                 Now we get to environmental destructibility, you can dig mines (good!) in which you will be followed into and killed in (Boo!) buildings have to be supported by walls and supports (Hey cool!) and zombies will make your initial buildings come crumbling down (God dammit!). So you essentially become a human squirrel, finding a desolate enough place to hunker down and barricade until you can gather enough supplies to build a great fortress. By the way singleplayer in this game is almost impossible, you are far better off with friends so you can better organize and communicate. Also makes gathering supplies so much better because you can have someone watch your back. Did I mention that you’ll eventually be so used to the zombies being around that you’ll hear them out there quietly shuffling and moaning. You’ll only really start to panic when you hear one knocking on your door.

I did this for YOU!!!

So obviously its a difficult game, but as we’ve discussed before you can still make difficult games fun and fair even though they’re difficult. The thing that makes 7 Days to Die a bad game (It’s still in Alpha so that could change) is that even though it has all the elements that makes games like Minecraft fun it doesn’t make it in a fun or interesting new way. It is at some points an excessively punishing game and not that it even means too, at its heart this game has potential to be so much more. A survivalist horror horde mode kind of game is an awesome concept and for obvious reasons has a lot of appeal despite the fact that zombies are an over done trope. And we haven’t even gotten started on the other aspects of play yet. So to start, the game comes with its own recipe book for crafting and you must find other recipes in the world in order to craft other things (Like guns and the like). But one of the major problems with the crafting system is that it requires a lot of resources to do anything, not only do you need three different things in order to craft your first ranged weapon, you also need to craft arrows for it and then you also have to learn how to use it which isn’t as intuitive as it could be.

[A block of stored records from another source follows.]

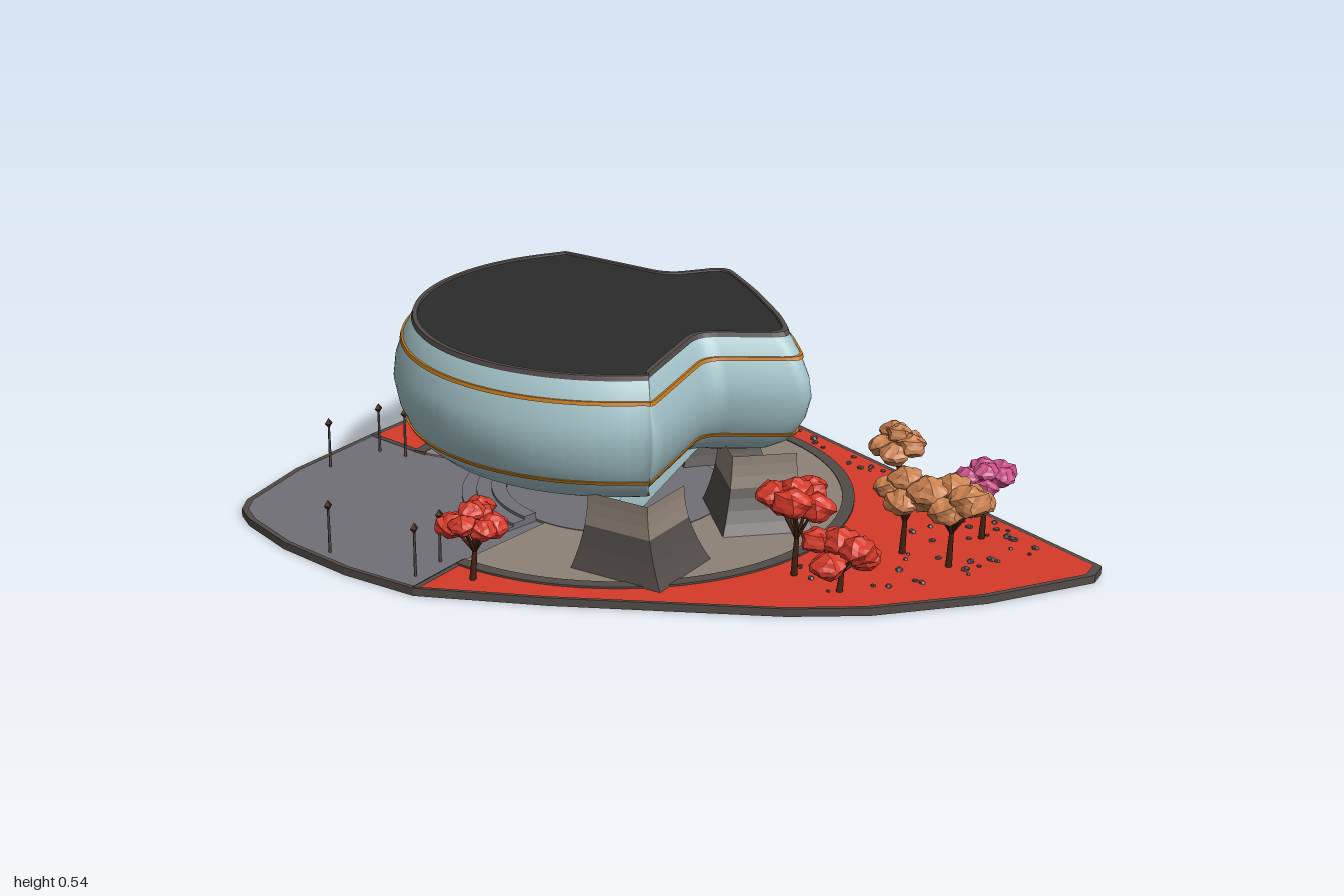
import * as THREE from 'three';

const mat = (name, color) => {
  const m = new THREE.MeshStandardMaterial({ color });
  m.name = name;
  return m;
};

export function createModel() {
  const model = new THREE.Group();
  model.name = 'pavilion';
  const glass = mat('pale blue glass', 0xa3c3c8), roofDark = mat('roof charcoal', 0x2b2b2b);
  const trim = mat('amber trim', 0xc47a1c), red = mat('red foliage', 0xd63a2a);
  const tan = mat('tan stone', 0x8e8276), gray = mat('gray paving', 0x716f76);
  const dark = mat('dark stone', 0x524c49), orange = mat('orange foliage', 0xc9804f);
  const pink = mat('pink foliage', 0xc84f86), bark = mat('bark', 0x42210f);
  const CX = 0.095, CZ = -0.145;
  let seed = 11;
  const rand = () => (seed = (seed * 16807) % 2147483647) / 2147483647;

  const add = (name, geo, material, parent = model) => {
    const m = new THREE.Mesh(geo, material);
    m.name = name;
    parent.add(m);
    return m;
  };
  // Points on an arc around the plaza centre, degrees from +x towards +z
  const arc = (r, a0, a1, n = 64) => Array.from({ length: n + 1 }, (_, i) => {
    const a = THREE.MathUtils.degToRad(a0 + (a1 - a0) * i / n);
    return [CX + r * Math.cos(a), CZ + r * Math.sin(a)];
  });
  const vecs = pts => pts.map(([x, z]) => new THREE.Vector2(x, -z));
  // Flat slab from a plan outline of [x, z] points
  const slab = (name, pts, y0, y1, material, hole) => {
    const s = new THREE.Shape(vecs(pts));
    if (hole) s.holes.push(new THREE.Path(vecs(hole)));
    const g = new THREE.ExtrudeGeometry(s, { depth: y1 - y0, bevelEnabled: false });
    g.rotateX(-Math.PI / 2).translate(0, y0, 0);
    return add(name, g, material);
  };
  // Skin through stacked closed rings: [{ y, pts }]
  const loft = (rings, smooth) => {
    const n = rings[0].pts.length, pos = [], idx = [];
    rings.forEach(({ y, pts }) => pts.forEach(([x, z]) => pos.push(x, y, z)));
    for (let i = 0; i < rings.length - 1; i++) for (let j = 0; j < n; j++) {
      const a = i * n + j, b = i * n + (j + 1) % n;
      idx.push(a, b, a + n, b, b + n, a + n);
    }
    let g = new THREE.BufferGeometry();
    g.setAttribute('position', new THREE.Float32BufferAttribute(pos, 3));
    g.setIndex(idx);
    if (!smooth) g = g.toNonIndexed();
    g.computeVertexNormals();
    return g;
  };
  const rod = (name, a, b, r0, r1, material, parent) => {
    const d = b.clone().sub(a);
    const m = add(name, new THREE.CylinderGeometry(r1, r0, d.length(), 6), material, parent);
    m.position.copy(a).addScaledVector(d, 0.5);
    m.quaternion.setFromUnitVectors(new THREE.Vector3(0, 1, 0), d.normalize());
  };

  // Site: red garden, gray forecourt, round plaza
  const gardenEdge = [[-0.25, -0.89], [-0.02, -0.965], [0.14, -0.965], [0.45, -0.89], [0.8, -0.79],
    [0.81, -0.72], [0.805, 0.96], [0.75, 0.99], [0.45, 0.93], [0.17, 0.82], [0, 0.71],
    [-0.18, 0.555], [-0.44, 0.33], [-0.68, 0.095]];
  const courtEdge = [[-0.76, -0.11], [-0.81, -0.34], [-0.815, -0.53], [-0.8, -0.6], [-0.76, -0.65],
    [-0.55, -0.775]];
  const site = [...gardenEdge, ...courtEdge];
  slab('siteCurb', site, 0, 0.021, dark, site.map(([x, z]) => [x * 0.982, z * 0.982]));
  const A0 = 164, A1 = -119;
  slab('garden', [...gardenEdge, ...arc(0.63, A0, A1)].map(([x, z]) => [x * 0.99, z * 0.99]), 0.006, 0.019, red);
  slab('plazaCurb', [...arc(0.638, A0, A1), ...arc(0.605, A1, A0)], 0.005, 0.024, dark);
  slab('plaza', [...arc(0.607, A0, A1), [CX, CZ]], 0.006, 0.022, tan);
  slab('forecourt', [[-0.68, 0.095], ...courtEdge, [-0.25, -0.89], ...arc(0.6, A1, A1, 1), [CX, CZ],
    ...arc(0.6, A0, A0, 1)].map(([x, z]) => [x * 0.99, z * 0.99]), 0.007, 0.018, gray);
  slab('courtDisc', arc(0.3, 360, 0), 0.004, 0.024, gray);
  [[-0.245, -0.885, -0.196, -0.67], [-0.675, 0.093, -0.485, 0.02]].forEach(([x0, z0, x1, z1]) =>
    rod('forecourtCurb', new THREE.Vector3(x0, 0.016, z0), new THREE.Vector3(x1, 0.016, z1), 0.008, 0.008, dark));

  // Hall: plan outline with two notches, inset by mitre and then filleted
  const plan = [...arc(0.592, -74, -242, 22), [-0.17, 0.405], [0.145, 0.2], [0.36, 0.355],
    [0.46, 0.17], [0.545, -0.05], [0.625, -0.315], [0.43, -0.37], [0.305, -0.73]];
  const outline = inset => {
    const n = plan.length;
    const P = plan.map((p, i) => {
      const q = plan[(i + n - 1) % n], r = plan[(i + 1) % n];
      const a = new THREE.Vector2(p[0] - q[0], p[1] - q[1]).normalize();
      const b = new THREE.Vector2(r[0] - p[0], r[1] - p[1]).normalize();
      const k = inset / (1 + a.dot(b));
      return new THREE.Vector2(p[0] + k * (a.y + b.y), p[1] - k * (a.x + b.x));
    });
    const out = [];
    P.forEach((p, i) => {
      const q = P[(i + n - 1) % n], r = P[(i + 1) % n];
      const cut = o => p.clone().lerp(o, Math.min(0.45, 0.05 / p.distanceTo(o)));
      new THREE.QuadraticBezierCurve(cut(q), p, cut(r)).getPoints(5).forEach(v => out.push([v.x, v.y]));
    });
    return out;
  };
  const skin = (name, profile, material, smooth) =>
    add(name, loft(profile.map(([y, d]) => ({ y, pts: outline(d) })), smooth), material);
  skin('glassHall', [[0.195, 0.12], [0.208, 0.085], [0.235, 0.052], [0.265, 0.032], [0.31, 0.012], [0.37, 0],
    [0.42, 0.006], [0.475, 0.025], [0.51, 0.043], [0.53, 0.058]], glass, true);
  skin('lowerBand', [[0.261, 0.04], [0.261, 0.029], [0.27, 0.025], [0.27, 0.04]], trim);
  skin('upperBand', [[0.471, 0.035], [0.471, 0.019], [0.48, 0.022], [0.48, 0.035]], trim);
  skin('roofRim', [[0.524, 0.058], [0.524, 0.05], [0.536, 0.054], [0.536, 0.066], [0.528, 0.068]], dark);
  slab('roof', outline(0.064), 0.522, 0.531, roofDark);
  slab('hallFloor', outline(0.12), 0.193, 0.2, dark);

  // Flared legs: dark foot, tan shaft
  [[-0.14, 0.28, 68], [0.3, 0.2, 115], [0.48, -0.24, -72], [0.23, -0.575, -26]].forEach(([x, z, deg]) => {
    const leg = new THREE.Group();
    leg.name = 'leg';
    model.add(leg);
    const a = THREE.MathUtils.degToRad(deg), c = Math.cos(a), s = Math.sin(a);
    const ring = y => {
      const f = ((0.22 - y) / 0.2) ** 2, w = 0.085 + 0.035 * f;
      return { y, pts: [[0.085 + 0.06 * f, w], [0.085 + 0.06 * f, -w], [-0.09 - 0.03 * f, -w], [-0.09 - 0.03 * f, w]]
        .map(([u, v]) => [x + u * c - v * s, z + u * s + v * c]) };
    };
    add('legFoot', loft([0.02, 0.05, 0.08, 0.11, 0.135].map(ring)), dark, leg);
    add('legShaft', loft([0.135, 0.165, 0.195, 0.22].map(ring)), tan, leg);
  });

  // Sloping glazed entrance ramp under the hall
  const ramp = add('entranceRamp', new THREE.BoxGeometry(0.27, 0.075, 0.17), glass);
  ramp.position.set(0.09, 0.125, -0.04);
  ramp.rotation.z = 0.62;

  // Low steps on the forecourt side
  for (let i = 0; i < 3; i++)
    slab('step', [...arc(0.42 - i * 0.04, 170, 235, 20), ...arc(0.3, 235, 170, 20)], 0.018, 0.026 + i * 0.008, gray);

  // Lumpy faceted leaf clump
  const clump = new THREE.IcosahedronGeometry(1, 2);
  const p = clump.attributes.position;
  for (let i = 0; i < p.count; i++) {
    const x = p.getX(i), y = p.getY(i), z = p.getZ(i);
    const k = 1 + 0.16 * Math.sin(5 * x + 2) * Math.sin(5 * z + 1) + 0.1 * Math.sin(6 * y + 3 * x);
    p.setXYZ(i, x * k, y * k, z * k);
  }
  clump.computeVertexNormals();

  // Trees: x, z, crown height, spread x, spread z, clumps, clump size, foliage
  [[0, -0.93, 0.17, 0.05, 0.05, 5, 0.036, pink], [0.05, -0.82, 0.17, 0.06, 0.05, 5, 0.036, pink],
    [0.41, -0.81, 0.17, 0.04, 0.04, 6, 0.034, orange], [0.6, -0.78, 0.22, 0.07, 0.06, 6, 0.044, red],
    [0.68, -0.67, 0.18, 0.05, 0.07, 6, 0.042, red], [0.71, -0.47, 0.17, 0.03, 0.05, 6, 0.033, orange],
    [0.71, 0.29, 0.165, 0.04, 0.045, 6, 0.034, orange], [0.68, 0.655, 0.18, 0.06, 0.03, 7, 0.034, pink],
    [0.45, 0.61, 0.2, 0.04, 0.04, 5, 0.04, orange], [0.49, 0.74, 0.21, 0.06, 0.07, 8, 0.046, orange],
    [0.14, 0.56, 0.225, 0.05, 0.06, 6, 0.042, red], [0.17, 0.7, 0.13, 0.06, 0.06, 6, 0.04, red],
    [-0.53, 0.13, 0.18, 0.05, 0.05, 7, 0.036, red]
  ].forEach(([x, z, h, sx, sz, n, r, leaf]) => {
    const tree = new THREE.Group();
    tree.name = 'tree';
    model.add(tree);
    const fork = new THREE.Vector3(x + 0.012, h * 0.5, z - 0.008);
    rod('trunk', new THREE.Vector3(x, 0.015, z), fork, 0.009, 0.006, bark, tree);
    for (let i = 0; i < n; i++) {
      const a = i * Math.PI * 2 / (n - 1) + x * 9, k = i === n - 1 ? 0 : 1;
      const c = new THREE.Vector3(x + sx * k * Math.cos(a), h + (k ? (rand() - 0.6) * 0.05 : 0.022), z + sz * k * Math.sin(a));
      rod('branch', fork, c, 0.005, 0.003, bark, tree);
      const m = add('foliage', clump, leaf, tree);
      m.position.copy(c);
      m.scale.set(r, r * 0.8, r).multiplyScalar(0.85 + rand() * 0.3);
      m.rotation.y = rand() * 6;
    }
  });

  // Lamp posts on the forecourt
  [[-0.46, -0.74], [-0.29, -0.765], [-0.25, -0.69], [-0.74, -0.22], [-0.635, 0.03], [-0.54, -0.01]].forEach(([x, z]) => {
    const lamp = new THREE.Group();
    lamp.name = 'lampPost';
    model.add(lamp);
    rod('post', new THREE.Vector3(x, 0.015, z), new THREE.Vector3(x, 0.14, z), 0.004, 0.003, dark, lamp);
    const head = add('lampHead', new THREE.OctahedronGeometry(0.012), bark, lamp);
    head.position.set(x, 0.146, z);
    head.scale.y = 1.3;
  });

  // Small stones scattered over the garden
  const stone = new THREE.DodecahedronGeometry(1);
  for (let i = 0; i < 60; i++) {
    const t = rand(), side = i % 2;
    const x = side ? 0.735 + 0.05 * rand() : 0.1 + 0.65 * t;
    const z = side ? -0.7 + 1.5 * t : 0.5 + rand() * (0.2 + 0.2 * t);
    if (Math.hypot(x - CX, z - CZ) < 0.66) continue;
    const m = add('stone', stone, dark);
    m.position.set(x, 0.02, z);
    m.scale.set(1, 0.7, 0.8).multiplyScalar(0.006 + 0.007 * rand());
    m.rotation.y = rand() * 6;
  }
  return model;
}
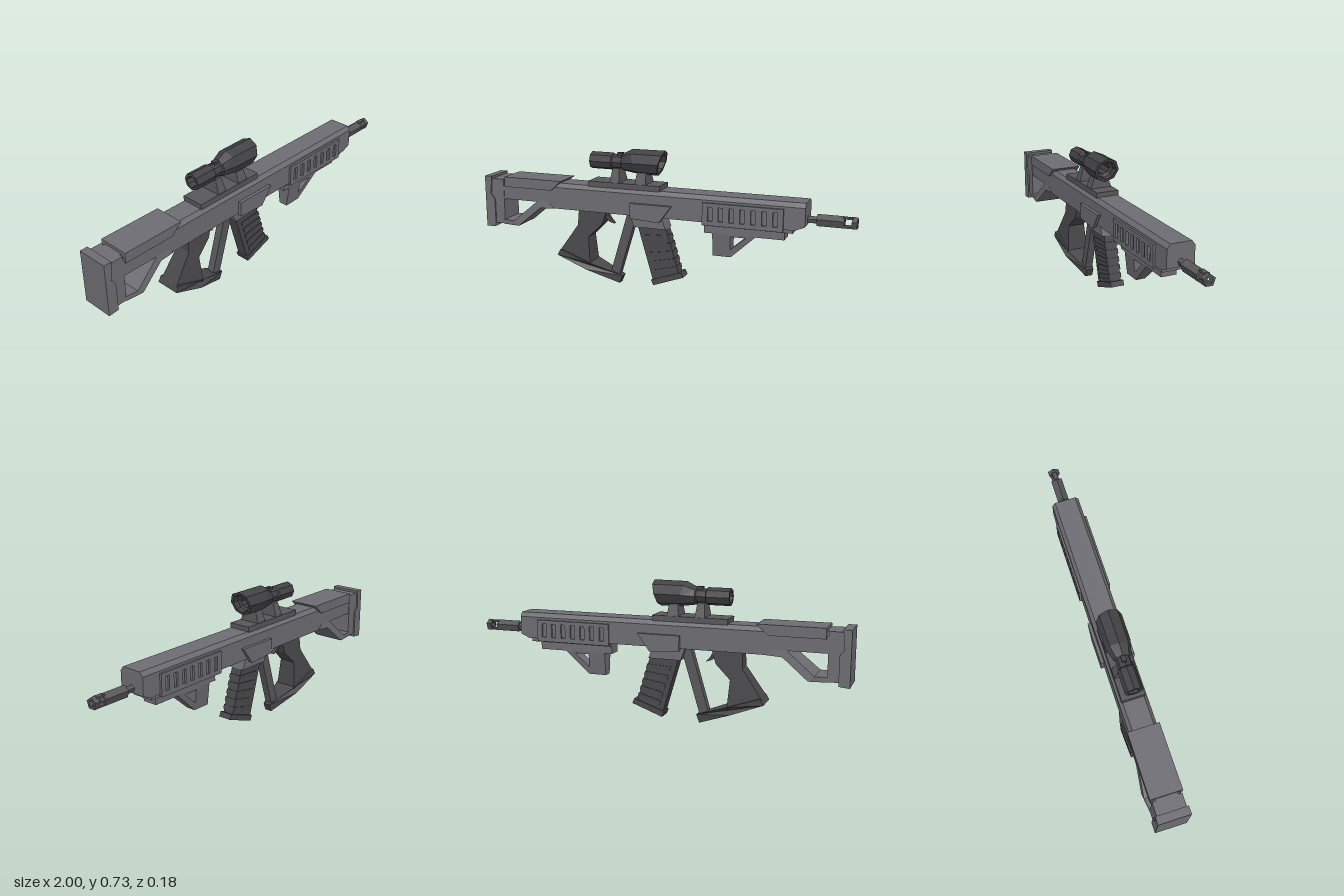
import * as THREE from 'three';

const mat = (name, color) => {
  const m = new THREE.MeshStandardMaterial({ color });
  m.name = name;
  return m;
};

export function createModel() {
  const body = mat('body grey', 0x6e6d73);
  const mid = mat('mount grey', 0x58575b);
  const dark = mat('dark grey', 0x49494c);
  const optic = mat('optic grey', 0x434346);
  const model = new THREE.Group();

  const add = (name, geo, material) => {
    const g = geo.index ? geo.toNonIndexed() : geo;
    g.computeVertexNormals();
    const mesh = new THREE.Mesh(g, material);
    mesh.name = name;
    model.add(mesh);
    return mesh;
  };

  // Side outline with its half width given as a number or a rule of (x, y)
  const plate = (name, pts, width, material, holes = [], z = 0) => {
    const shape = new THREE.Shape(pts.map(p => new THREE.Vector2(...p)));
    for (const h of holes) shape.holes.push(new THREE.Path(h.map(p => new THREE.Vector2(...p))));
    const geo = new THREE.ExtrudeGeometry(shape, { depth: 2, bevelEnabled: false });
    const pos = geo.attributes.position;
    for (let i = 0; i < pos.count; i++) {
      const w = typeof width === 'number' ? width : width(pos.getX(i), pos.getY(i));
      pos.setZ(i, (pos.getZ(i) - 1) * w + z);
    }
    return add(name, geo, material);
  };

  const rect = (x0, x1, y0, y1) => [[x0, y0], [x1, y0], [x1, y1], [x0, y1]];
  const box = (name, x0, x1, y0, y1, w, material) => plate(name, rect(x0, x1, y0, y1), w, material);

  // Faceted solid joining matching convex rings, listed along +x
  const loft = (name, rings, material) => {
    const n = rings[0].length, idx = [];
    for (let r = 0; r < rings.length - 1; r++) {
      for (let i = 0; i < n; i++) {
        const a = r * n + i, b = r * n + (i + 1) % n;
        idx.push(a, a + n, b, b, a + n, b + n);
      }
    }
    const last = (rings.length - 1) * n;
    for (let i = 1; i < n - 1; i++) {
      idx.push(0, i, i + 1, last, last + i + 1, last + i);
    }
    const geo = new THREE.BufferGeometry();
    geo.setAttribute('position', new THREE.Float32BufferAttribute(rings.flat(2), 3));
    geo.setIndex(idx);
    // Turn the faces outward if the enclosed volume is negative
    let vol = 0;
    const p = rings.flat().map(v => new THREE.Vector3(...v));
    for (let i = 0; i < idx.length; i += 3) {
      vol += p[idx[i]].dot(p[idx[i + 1]].clone().cross(p[idx[i + 2]]));
    }
    if (vol < 0) geo.setIndex(idx.reverse());
    return add(name, geo, material);
  };

  // Faceted tube along x from a closed [x, radius] profile
  const tube = (name, profile, sides, y, material) => {
    const pts = profile.map(([x, r]) => new THREE.Vector2(r, x));
    const geo = new THREE.LatheGeometry(pts, sides, -Math.PI / 2);
    geo.rotateZ(-Math.PI / 2);
    geo.translate(0, y, 0);
    return add(name, geo, material);
  };

  // Long main body with chamfered top edges and a sloping lower nose
  const ring = (x, bottom) => [
    [x, bottom, 0.072], [x, 0.512, 0.072], [x, 0.534, 0.055],
    [x, 0.534, -0.055], [x, 0.512, -0.072], [x, bottom, -0.072],
  ];
  loft('mainBody', [ring(-0.9, 0.425), ring(-0.7, 0.425), ring(-0.65, 0.397), ring(0.71, 0.397), ring(0.76, 0.418)], body);
  box('lowerNose', 0.24, 0.7, 0.378, 0.4, 0.06, body);

  // Stock
  plate('buttPlate', [[-1, 0.265], [-0.945, 0.27], [-0.945, 0.42], [-0.968, 0.45], [-0.958, 0.547], [-1, 0.547]], 0.083, body);
  box('stockPost', -0.97, -0.89, 0.287, 0.534, 0.075, body);
  plate('stockStrut',
    [[-0.9, 0.285], [-0.8, 0.285], [-0.67, 0.392], [-0.59, 0.397], [-0.62, 0.427],
      [-0.69, 0.427], [-0.83, 0.31], [-0.9, 0.31]],
    (x, y) => x < -0.86 ? 0.075 : 0.072 + (0.427 - y) * 0.11, body);
  plate('cheekPad', [[-0.88, 0.495], [-0.6, 0.495], [-0.54, 0.549], [-0.88, 0.549]], 0.082, body);

  // Magazine well: side panels and collar
  for (const s of [1, -1]) {
    plate('wellPanel', [[-0.145, 0.385], [0.015, 0.375], [0.08, 0.465], [-0.145, 0.465]], 0.01, body, [], s * 0.079);
  }
  plate('wellCollar', [[-0.14, 0.33], [0.035, 0.33], [0.01, 0.4], [-0.165, 0.4]], 0.045, body);

  // Vented side panels
  const slots = [];
  for (let i = 0; i < 7; i++) {
    const x = 0.284 + i * 0.0553;
    slots.push(rect(x - 0.012, x + 0.012, 0.408, 0.48));
  }
  for (const s of [1, -1]) {
    plate('ventPanel', rect(0.243, 0.655, 0.385, 0.5), 0.006, body, slots, s * 0.077);
  }

  // Lower rail and front hand stop with a triangular opening
  box('lowerRail', 0.243, 0.655, 0.335, 0.387, 0.04, body);
  plate('handStop', [[0.285, 0.215], [0.38, 0.215], [0.51, 0.336], [0.285, 0.336]],
    (x, y) => 0.025 + (y - 0.215) * 0.12, body,
    [[[0.378, 0.325], [0.378, 0.255], [0.458, 0.325]]]);

  // Muzzle: barrel and five-sided tip with a cross hole
  tube('barrel', [[0.74, 0.001], [0.74, 0.018], [0.82, 0.018], [0.82, 0.001]], 5, 0.442, mid);
  const tip = (x0, x1) => tube('muzzleTip',
    [[x0, 0.017], [x0, 0.031], [x1, 0.031], [x1, 0.017], [x0, 0.017]], 5, 0.442, mid);
  tip(0.805, 0.938);
  tip(0.974, 1);
  box('muzzleBridge', 0.93, 0.98, 0.46, 0.469, 0.012, mid);
  box('muzzleBridge', 0.93, 0.98, 0.417, 0.426, 0.018, mid);

  // Rear grip with flared foot and front guard bar
  plate('grip',
    [[-0.46, 0.4], [-0.465, 0.31], [-0.57, 0.16], [-0.39, 0.1], [-0.402, 0.25], [-0.325, 0.325], [-0.3, 0.4]],
    (x, y) => 0.034 + (0.4 - y) * 0.08, dark);
  plate('gripBase',
    [[-0.58, 0.138], [-0.41, 0.072], [-0.235, 0.004], [-0.218, 0.047], [-0.395, 0.112], [-0.562, 0.17]],
    x => x < -0.37 ? 0.065 : 0.02, dark);
  plate('guardBar', [[-0.285, 0.06], [-0.238, 0.045], [-0.14, 0.37], [-0.155, 0.4], [-0.185, 0.4]], 0.02, mid);
  plate('trigger',
    [[-0.335, 0.4], [-0.318, 0.36], [-0.295, 0.337], [-0.265, 0.328], [-0.285, 0.35], [-0.298, 0.372], [-0.3, 0.4]],
    0.012, dark);

  // Slanted magazine with ribs
  const a = [-0.125, 0.34], b = [0.03, 0.34], c = [0.105, 0.09], d = [-0.038, 0.04];
  const lerp = (p, q, t) => [p[0] + (q[0] - p[0]) * t, p[1] + (q[1] - p[1]) * t];
  plate('magazine', [a, d, c, b], 0.031, dark);
  for (let i = 0; i < 5; i++) {
    const t = 0.17 + i * 0.16;
    const l0 = lerp(a, d, t), l1 = lerp(a, d, t + 0.09);
    const r0 = lerp(b, c, t), r1 = lerp(b, c, t + 0.09);
    plate('magazineRib', [lerp(l0, r0, 0.18), lerp(l1, r1, 0.18), lerp(l1, r1, 1.02), lerp(l0, r0, 1.02)], 0.035, dark);
  }
  plate('magazineBase', [[-0.048, 0.048], [-0.036, 0.02], [0.13, 0.08], [0.118, 0.106]], 0.037, dark);

  // Sight mount
  box('sightRail', -0.39, 0.01, 0.53, 0.559, 0.06, mid);
  const post = (x0, x1) => plate('sightPost',
    [[x0 - 0.008, 0.555], [x1 + 0.008, 0.555], [x1, 0.63], [x0, 0.63]],
    (x, y) => y < 0.6 ? 0.058 : 0.033, mid);
  post(-0.262, -0.224);
  post(-0.122, -0.076);

  // Hollow eight-sided sight, its front rim raked back toward the bottom
  const sight = tube('sight', [
    [-0.39, 0.031], [-0.39, 0.045], [-0.27, 0.045], [-0.265, 0.038], [-0.215, 0.038], [-0.21, 0.046],
    [-0.14, 0.065], [0, 0.066], [0, 0.05], [-0.03, 0.046], [-0.04, 0.031], [-0.39, 0.031],
  ], 8, 0.668, optic);
  const pos = sight.geometry.attributes.position;
  for (let i = 0; i < pos.count; i++) {
    const x = pos.getX(i), y = pos.getY(i);
    if (x > -0.05) pos.setX(i, x + (y - 0.668) * 0.28);
    else if (x > -0.15) pos.setX(i, x - (y - 0.668) * 0.3);
    if (x < -0.2) pos.setY(i, y - 0.006);
  }
  sight.geometry.computeVertexNormals();
  box('sightKnob', -0.245, -0.215, 0.69, 0.71, 0.012, optic);

  return model;
}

And each of these other pieces have to be individually crafted and forged

                    One of the big things with 7 Days to Die is that guns really do feel good to shoot, the game was definitely made with firearms in mind; however, you aren’t able to use them until the later parts of each world which is a major problem because the other weapons feel like you are fighting in a nightmare where it feels like you can’t ever hit hard enough or fast enough. Now with that said I realize that this is a game in its alpha testing phase, but it is a early access title and we’ve seen plenty of early access titles on steam have perfectly playable games that are much more intuitive and let the player figure things out on their own (aka Rust, Planetary Annihilation, etc.) it just seems like the developers really need the money so instead of just focusing on the games interactive feel that they instead used graphics from an early 00s game and made the game look passable instead of using place holders and making the gameplay feel good. Now when we talk about intuitive game design the things that I look for are now the same as what other people look for. In a pre-generated environment its already going to be difficult to make sure that your game’s level designs feel fair (seeing as even in games like Rust or Minecraft there still seems to be issues with that) so I won’t jump into that but one of the many problems that even finished games have this and it is slow and clunky game design. When animation forces the fighting that you will be doing into a slow and painful slugfest. When you can move faster then you can swing your weapon there is a design problem, also when enemies (like zombies) have more reach then you do with a club, axe or machete there is a design problem, when you still have to look up the wiki for the game to learn how to craft even though there is a recipe book you have a design problem. Now does this game have redeemable value? Absolutely, and it’s even more fun with groups of friends as you plan and build your base but it needs some serious overhauls on its design if it ever plans on moving out of Early Access and that doesn’t look like that is anytime soon.